      The thing about Lost and Found is that much of my work is about loss and discovery.  Kids come to me when they are hurting.  Many times they are hurting because they have lost something:  a friendship, their confidence, their interest in school, a beloved grandparent, pet or something special, their connection with a parent, their innocence (only they don't know that last one - it's my take on their sadness).  I can sit with them and listen and I actually do that well.  There is something so very compelling to me when I am one on one with a child who is hurting.  I am NOT a therapist.  I do have some access to therapeutic skills and strategies but I get lost myself in that process with a child.  I don't want to harm them by pretending I know more than I do and I do know when I need to set them up with a professional therapist.  But I certainly can listen to them, accept them where they are in that moment, offer a safe place for them to put their fears and their loss out on the table, and go from there.  Sometimes that in itself is enough.  A child leaves the office walking just a little lighter, having been heard. He or she is now comfortable in the discovery that there is a place where they can put those sad thoughts down.

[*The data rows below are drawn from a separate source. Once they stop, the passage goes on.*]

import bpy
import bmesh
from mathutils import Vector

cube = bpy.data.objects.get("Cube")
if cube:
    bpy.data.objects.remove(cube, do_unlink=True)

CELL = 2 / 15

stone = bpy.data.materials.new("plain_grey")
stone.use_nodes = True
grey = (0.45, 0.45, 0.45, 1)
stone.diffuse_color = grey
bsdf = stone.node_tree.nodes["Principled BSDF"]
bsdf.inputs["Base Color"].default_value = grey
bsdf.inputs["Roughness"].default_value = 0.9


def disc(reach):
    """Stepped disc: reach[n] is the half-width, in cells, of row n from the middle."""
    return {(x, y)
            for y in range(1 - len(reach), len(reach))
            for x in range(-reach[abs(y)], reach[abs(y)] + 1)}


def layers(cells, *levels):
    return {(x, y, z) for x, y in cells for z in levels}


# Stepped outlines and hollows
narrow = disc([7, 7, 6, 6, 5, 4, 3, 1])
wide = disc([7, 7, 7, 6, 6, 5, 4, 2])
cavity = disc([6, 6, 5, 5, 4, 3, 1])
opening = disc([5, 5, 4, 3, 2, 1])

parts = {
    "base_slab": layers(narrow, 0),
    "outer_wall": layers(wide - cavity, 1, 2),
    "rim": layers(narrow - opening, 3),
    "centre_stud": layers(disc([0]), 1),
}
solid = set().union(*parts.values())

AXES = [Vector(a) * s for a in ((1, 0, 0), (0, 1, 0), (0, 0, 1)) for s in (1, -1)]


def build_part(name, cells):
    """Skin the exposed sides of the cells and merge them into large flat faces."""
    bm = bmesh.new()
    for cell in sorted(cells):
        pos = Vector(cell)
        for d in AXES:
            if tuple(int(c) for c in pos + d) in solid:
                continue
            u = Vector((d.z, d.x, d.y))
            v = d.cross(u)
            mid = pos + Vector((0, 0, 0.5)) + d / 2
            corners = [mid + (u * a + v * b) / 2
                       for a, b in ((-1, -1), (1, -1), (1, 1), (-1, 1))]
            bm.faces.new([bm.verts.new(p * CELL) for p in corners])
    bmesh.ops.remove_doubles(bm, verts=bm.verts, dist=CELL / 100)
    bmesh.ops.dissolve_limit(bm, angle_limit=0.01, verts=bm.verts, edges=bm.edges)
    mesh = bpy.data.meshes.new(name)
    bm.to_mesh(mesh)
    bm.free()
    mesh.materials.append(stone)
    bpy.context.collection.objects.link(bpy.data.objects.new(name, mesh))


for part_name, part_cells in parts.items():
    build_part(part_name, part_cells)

      Being lost is a tough place to be.  I know from my own world.  Where I am in life now (another way of saying "at my age") I think I should have it [life] all figured out.  I don't.  The path is still
very unclear.  There were years when the road was direct.  In fact, I would say it was a freeway.  Prior to becoming a parent , the road was somewhat windy but it was the scenic route.  I knew where I was headed and I was okay with the well paved road that meandered up and down relatively gentle hills.  Yes, there was an occasional steep hill or pothole around which to maneuver but all in all, the signs pointed the way and the road was smooth.  Parenthood brought the freeway.  It was fast, it was straight, it had lots of onramps and offramps and some major interchanges.  At times the traffic was heavy and irritating.  At other times, it was actually quite peaceful and an enjoyable ride. There were tons of directional signs and even some cool billboards.

      But kids grow up and now the road signs have disappeared.  In fact, the road itself has disappeared.  How odd is that?  When I first really realized this (just a few weeks ago) I was flummoxed.  How could this be?  How did the road disappear?  I was also lonely out there in that field - high grass everywhere, a visible blue horizon, and me, paralyzed in fear.  WTF?  Who took my road?  How do I know where I am or, more importantly, how do I know how to get where I am going?  And, by the way, where AM I going?   The question is:  Do I start moving around in search of a road or, at least, some signs?  Or do I do as we've always told small kids to do:  just stay in one place and wait to be found?